Fruitgrowers in the Bay of Plenty are worried that biosecurity screening measures at Rotorua Airport are not rigorous enough and they say the airport should not have been upgraded to international status.
Until recently Rotorua Airport has been a domestic airport, but since December last year about four flights a week have arrived from Australia.
The Katikati Fruitgrowers Association says because the number of international flights are so few the airport cannot justify having Biosecurity New Zealand staff stationed there all the time, although staff are brought in to do the job from Tauranga.
Incoming passengers have their luggage X-rayed and are assessed by biosecurity officers.
The Association's president Hugh Moore says as the airport is in an important fruit-growing area, it should have its own trained sniffer dog to detect whether passengers are bringing in undeclared fruit which may be carrying pests and diseases.
Mr Moore says fruitgrowers have offered to front up with the costs of training a sniffer dog so it can be stationed at the airport permanently, however Biosecurity New Zealand director of cargo Steve Stuart says this wouldn't be practical.
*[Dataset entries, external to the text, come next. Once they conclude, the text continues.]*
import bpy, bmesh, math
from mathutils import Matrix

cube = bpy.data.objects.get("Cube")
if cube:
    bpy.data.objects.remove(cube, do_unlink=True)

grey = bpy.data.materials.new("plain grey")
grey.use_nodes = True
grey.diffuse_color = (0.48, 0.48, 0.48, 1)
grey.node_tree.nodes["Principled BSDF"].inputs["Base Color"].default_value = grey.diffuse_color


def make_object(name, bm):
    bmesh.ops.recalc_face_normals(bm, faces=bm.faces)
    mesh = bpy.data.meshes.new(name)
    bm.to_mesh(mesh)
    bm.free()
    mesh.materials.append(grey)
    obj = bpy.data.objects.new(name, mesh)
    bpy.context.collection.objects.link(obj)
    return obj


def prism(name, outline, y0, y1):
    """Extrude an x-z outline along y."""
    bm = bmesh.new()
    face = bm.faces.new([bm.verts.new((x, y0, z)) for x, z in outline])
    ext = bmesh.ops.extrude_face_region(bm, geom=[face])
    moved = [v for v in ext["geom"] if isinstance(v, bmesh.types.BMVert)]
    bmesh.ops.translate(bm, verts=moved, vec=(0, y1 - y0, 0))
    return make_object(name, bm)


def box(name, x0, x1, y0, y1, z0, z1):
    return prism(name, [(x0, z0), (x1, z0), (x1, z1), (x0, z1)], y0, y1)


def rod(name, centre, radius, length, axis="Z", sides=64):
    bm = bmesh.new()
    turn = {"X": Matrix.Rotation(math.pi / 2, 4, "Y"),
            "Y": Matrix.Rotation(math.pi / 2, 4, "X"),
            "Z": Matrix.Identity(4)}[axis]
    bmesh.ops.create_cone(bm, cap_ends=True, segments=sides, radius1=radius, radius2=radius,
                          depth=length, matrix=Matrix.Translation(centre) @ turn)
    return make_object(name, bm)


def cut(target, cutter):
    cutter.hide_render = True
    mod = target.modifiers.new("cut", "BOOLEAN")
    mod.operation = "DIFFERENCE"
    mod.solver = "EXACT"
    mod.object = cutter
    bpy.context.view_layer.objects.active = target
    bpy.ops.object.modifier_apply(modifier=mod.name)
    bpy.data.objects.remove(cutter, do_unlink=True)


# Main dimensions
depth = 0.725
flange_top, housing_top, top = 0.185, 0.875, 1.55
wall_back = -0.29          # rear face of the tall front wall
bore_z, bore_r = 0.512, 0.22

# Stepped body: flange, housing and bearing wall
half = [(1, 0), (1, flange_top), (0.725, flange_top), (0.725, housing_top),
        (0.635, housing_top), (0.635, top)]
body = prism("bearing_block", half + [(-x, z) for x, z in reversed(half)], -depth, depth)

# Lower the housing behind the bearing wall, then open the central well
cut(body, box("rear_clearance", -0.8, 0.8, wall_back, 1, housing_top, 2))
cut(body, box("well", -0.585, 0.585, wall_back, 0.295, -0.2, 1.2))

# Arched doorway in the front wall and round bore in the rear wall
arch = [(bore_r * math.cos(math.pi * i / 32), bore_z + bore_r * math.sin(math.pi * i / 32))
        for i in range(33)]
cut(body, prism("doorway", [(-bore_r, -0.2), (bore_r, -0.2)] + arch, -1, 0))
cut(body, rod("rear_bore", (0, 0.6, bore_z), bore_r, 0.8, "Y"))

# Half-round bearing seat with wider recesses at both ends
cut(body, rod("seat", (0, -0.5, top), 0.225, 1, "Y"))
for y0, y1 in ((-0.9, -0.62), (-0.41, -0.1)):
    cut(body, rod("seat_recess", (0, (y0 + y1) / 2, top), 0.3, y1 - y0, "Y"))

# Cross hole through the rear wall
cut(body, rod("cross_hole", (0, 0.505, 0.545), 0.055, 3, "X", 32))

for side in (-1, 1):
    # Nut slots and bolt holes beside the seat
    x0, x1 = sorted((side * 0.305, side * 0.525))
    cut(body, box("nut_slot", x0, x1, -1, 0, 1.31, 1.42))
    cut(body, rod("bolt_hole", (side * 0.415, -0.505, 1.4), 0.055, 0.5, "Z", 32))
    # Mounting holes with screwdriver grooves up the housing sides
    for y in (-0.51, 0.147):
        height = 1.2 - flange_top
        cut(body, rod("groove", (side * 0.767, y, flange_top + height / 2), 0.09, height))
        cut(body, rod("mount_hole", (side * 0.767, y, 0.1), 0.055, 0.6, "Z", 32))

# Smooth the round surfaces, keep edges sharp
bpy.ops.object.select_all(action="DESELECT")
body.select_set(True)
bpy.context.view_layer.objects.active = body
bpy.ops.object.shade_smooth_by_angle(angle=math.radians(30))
Mr Stuart says there would not be enough work for the dog in Rotorua and would need to be co-ordinated with other operations to ensure it was working at its best and was fully utilised.